Work request: The entries follow. Copy every line in which "Cube" appears.

Plain-text document sources
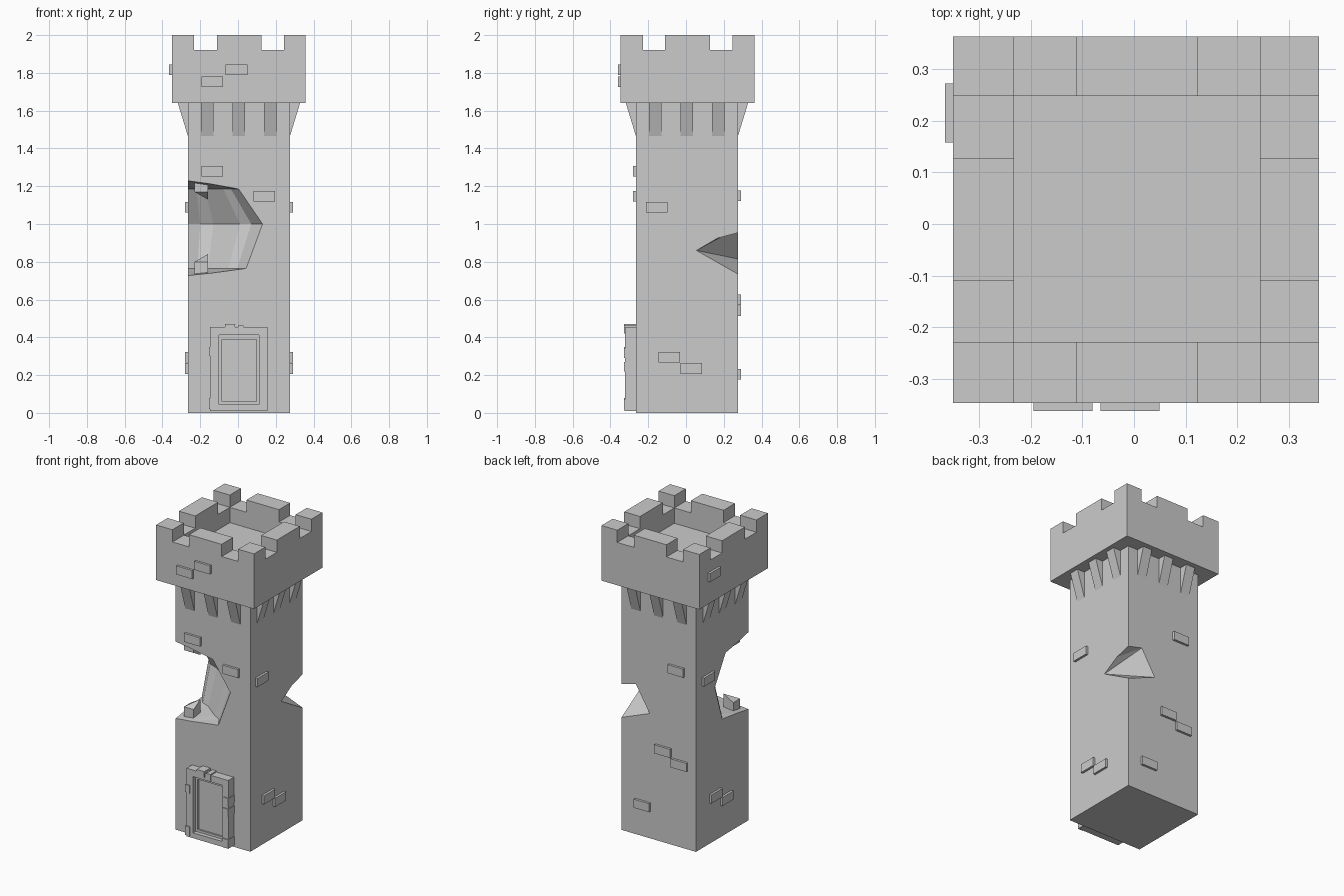
import bpy, bmesh
from mathutils import Vector

if "Cube" in bpy.data.objects:
    bpy.data.objects.remove(bpy.data.objects["Cube"])


def mesh_object(name, bm):
    bmesh.ops.recalc_face_normals(bm, faces=bm.faces)
    me = bpy.data.meshes.new(name)
    bm.to_mesh(me)
    bm.free()
    ob = bpy.data.objects.new(name, me)
    bpy.context.collection.objects.link(ob)
    return ob


def hull(name, points):
    bm = bmesh.new()
    for p in points:
        bm.verts.new(p)
    res = bmesh.ops.convex_hull(bm, input=bm.verts)
    loose = [v for v in bm.verts if not v.link_faces]
    bmesh.ops.delete(bm, geom=loose, context='VERTS')
    return mesh_object(name, bm)


def box(name, x0, x1, y0, y1, z0, z1):
    return hull(name, [(x, y, z) for x in (x0, x1) for y in (y0, y1) for z in (z0, z1)])


def cut(target, cutter):
    cutter.hide_render = True
    m = target.modifiers.new("cut", 'BOOLEAN')
    m.operation = 'DIFFERENCE'
    m.solver = 'EXACT'
    m.object = cutter
    bpy.context.view_layer.objects.active = target
    bpy.ops.object.modifier_apply(modifier=m.name)
    bpy.data.objects.remove(cutter, do_unlink=True)


LO, HI = -0.265, 0.275

# shaft
shaft = box("shaft", LO, HI, LO, HI, 0, 1.66)

# large broken corner: three jagged plan rings lofted vertically
plan = [(0.19, -0.37), (0.13, -0.265), (0.07, -0.17), (0.01, -0.14),
        (-0.13, -0.03), (-0.20, 0.0), (-0.265, 0.08), (-0.37, 0.16)]
bm = bmesh.new()
rings = []
for scale, z_far, z_corner in ((0.78, 0.765, 0.70), (1, 1.0, 1.0), (0.68, 1.185, 1.265)):
    ring = [bm.verts.new((LO + (x - LO) * scale if x > LO else x,
                          LO + (y - LO) * scale if y > LO else y, z_far)) for x, y in plan]
    ring.append(bm.verts.new((-0.37, -0.37, z_corner)))
    rings.append(ring)
n = len(rings[0])
for a, b in zip(rings, rings[1:]):
    for i in range(n):
        bm.faces.new((a[i], a[(i + 1) % n], b[(i + 1) % n], b[i]))
for ring in (rings[0], rings[2]):
    for i in range(n - 2):
        bm.faces.new((ring[-1], ring[i], ring[i + 1]))
cut(shaft, mesh_object("break_cutter", bm))

# small notch in the back right corner
cut(shaft, hull("notch_cutter", [
    (0.275, 0.055, 0.86), (0.40, 0.04, 0.86), (0.17, 0.275, 0.98), (0.17, 0.4, 0.99),
    (0.07, 0.275, 0.815), (0.07, 0.4, 0.81), (0.4, 0.4, 0.955), (0.4, 0.4, 0.73),
    (0.275, 0.275, 0.735)]))

# loose stones left in the break
for name, z0, z1, top in (("lower_rubble", 0.70, 0.80, 0.84), ("upper_rubble", 1.27, 1.17, 1.13)):
    hull(name, [(x, y, z) for x in (-0.23, -0.16) for y in (-0.23, -0.16)
                for z in (z0, top if x > -0.2 and y > -0.2 else z1)])

# parapet with sunken floor and gaps
P0, P1, Q0, Q1 = -0.35, 0.358, -0.346, 0.362
parapet = box("parapet", P0, P1, Q0, Q1, 1.64, 2.0)
cut(parapet, box("floor_cutter", -0.232, 0.244, -0.228, 0.247, 1.82, 2.1))
for a, b in ((-0.232, -0.112), (0.124, 0.244)):
    cut(parapet, box("gap_cutter", a, b, -0.5, 0.5, 1.92, 2.1))
for a, b in ((-0.228, -0.11), (0.127, 0.247)):
    cut(parapet, box("gap_cutter", -0.5, 0.5, a, b, 1.92, 2.1))


# map (position along face, outward distance, height) to space
def on_face(face, u, d, z):
    return {'front': (u, LO - d, z), 'back': (u, HI + d, z),
            'left': (LO - d, u, z), 'right': (HI + d, u, z)}[face]


# wedge corbels under the parapet
for face in ('front', 'back', 'left', 'right'):
    for c in (-0.163, 0.005, 0.17):
        hull(face + "_corbel", [on_face(face, u, d, z) for u in (c - 0.033, c + 0.033)
                                for d, z in ((-0.01, 1.465), (0, 1.465), (0.055, 1.645), (-0.01, 1.645))])

# raised bricks: face, position, height, base distance
for face, u, z, d in (
        ('front', -0.137, 1.28, 0), ('front', 0.14, 1.147, 0),
        ('front', -0.137, 1.752, 0.081), ('front', -0.008, 1.817, 0.081),
        ('left', 0.215, 1.817, 0.085), ('left', 0.155, 1.088, 0),
        ('left', 0.08, 0.295, 0), ('left', -0.035, 0.235, 0),
        ('right', -0.155, 1.088, 0), ('right', -0.088, 0.295, 0), ('right', 0.027, 0.235, 0),
        ('back', -0.126, 1.15, 0), ('back', -0.03, 0.6, 0),
        ('back', -0.148, 0.54, 0), ('back', 0.12, 0.205, 0)):
    hull(face + "_brick", [on_face(face, u + su * 0.057, d + e, z + sz * 0.028)
                           for su in (-1, 1) for sz in (-1, 1) for e in (-0.01, 0.015)])

# door frame, inner trim and panel
frame = box("door_frame", -0.147, 0.155, -0.322, -0.25, 0.01, 0.455)
cut(frame, box("opening_cutter", -0.10, 0.11, -0.4, -0.282, 0.045, 0.412))
trim = box("door_trim", -0.10, 0.11, -0.295, -0.275, 0.045, 0.412)
cut(trim, box("trim_cutter", -0.085, 0.097, -0.4, -0.284, 0.06, 0.388))

# stones around the door
for x0, x1, z0, z1 in ((-0.07, -0.015, 0.43, 0.47), (0.0, 0.03, 0.42, 0.463),
                       (-0.153, -0.12, 0.30, 0.35), (-0.153, -0.12, 0.02, 0.08),
                       (0.12, 0.159, 0.29, 0.34), (0.12, 0.159, 0.22, 0.27),
                       (0.12, 0.159, 0.012, 0.07)):
    box("door_stone", x0, x1, -0.328, -0.26, z0, z1)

Response for this exercise:
if "Cube" in bpy.data.objects:
    bpy.data.objects.remove(bpy.data.objects["Cube"])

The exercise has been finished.